This article describes a self-powered system that uses chemical reactions—the thermal excitation of alkali metals—to transmit coded alphanumeric information. The transmitter (an ‘‘infofuse’’) is a strip of the flammable polymer nitrocellulose patterned with alkali metal ions; this pattern encodes the information. The wavelengths of 2 consecutive pulses of light represent each alphanumeric character. While burning, infofuses transmit a sequence of pulses (at 5–20 Hz) of atomic emission that correspond to the sequence of metallic salts (and therefore to the encoded information). This system combines information technology and chemical reactions into a new area—‘‘infochemistry’’—that is the first step toward systems that combine sensing and transduction of chemical signals with multicolor transmission of alphanumeric information.
|Number of pages||4|
|Journal||Proceedings of the National Academy of Sciences of the United States of America|

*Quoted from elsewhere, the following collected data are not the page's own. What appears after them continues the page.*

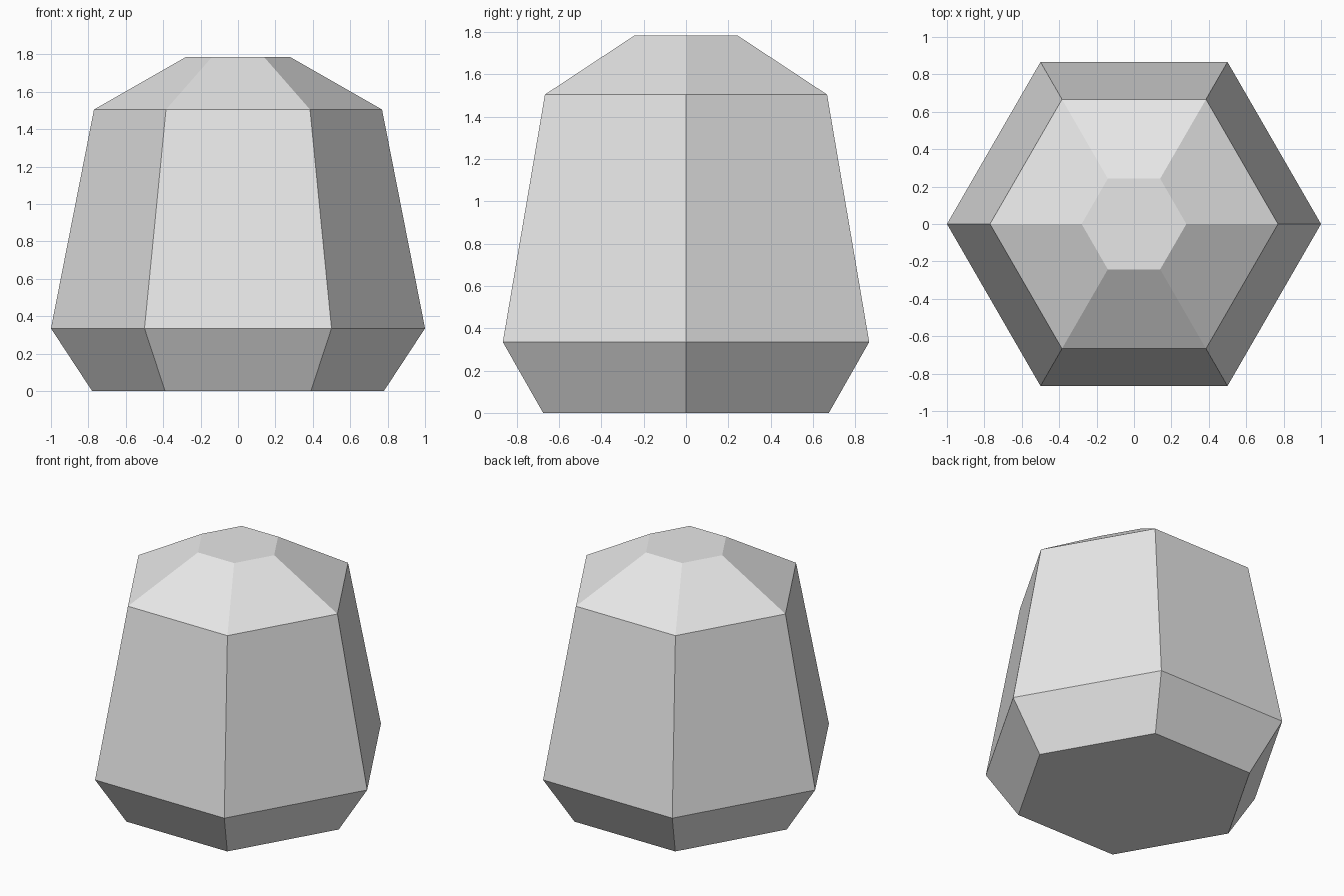
import bpy
import bmesh
from math import cos, sin, tau

default = bpy.data.objects.get("Cube")
if default:
    bpy.data.objects.remove(default, do_unlink=True)

# Single plain grey
grey = bpy.data.materials.new("light_grey")
grey.use_nodes = True
colour = (0.8, 0.8, 0.8, 1)
grey.diffuse_color = colour
grey.node_tree.nodes["Principled BSDF"].inputs["Base Color"].default_value = colour

SIDES = 6
# Rings as (radius, height): base, waist, shoulder, cap
PROFILE = [(0.78, 0), (1.0, 0.335), (0.77, 1.505), (0.28, 1.785)]

# Six-sided faceted body
bm = bmesh.new()
rings = [[bm.verts.new((r * cos(tau * i / SIDES), r * sin(tau * i / SIDES), z))
          for i in range(SIDES)] for r, z in PROFILE]
for low, high in zip(rings, rings[1:]):
    for i in range(SIDES):
        j = (i + 1) % SIDES
        bm.faces.new((low[i], low[j], high[j], high[i]))

# Flat underside and cap
bm.faces.new(reversed(rings[0]))
bm.faces.new(rings[-1])
bm.normal_update()

mesh = bpy.data.meshes.new("faceted_stone")
bm.to_mesh(mesh)
bm.free()
mesh.materials.append(grey)
stone = bpy.data.objects.new("faceted_stone", mesh)
bpy.context.collection.objects.link(stone)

|Publication status||Published - 2009|
- atomic emission
- alphanumeric characters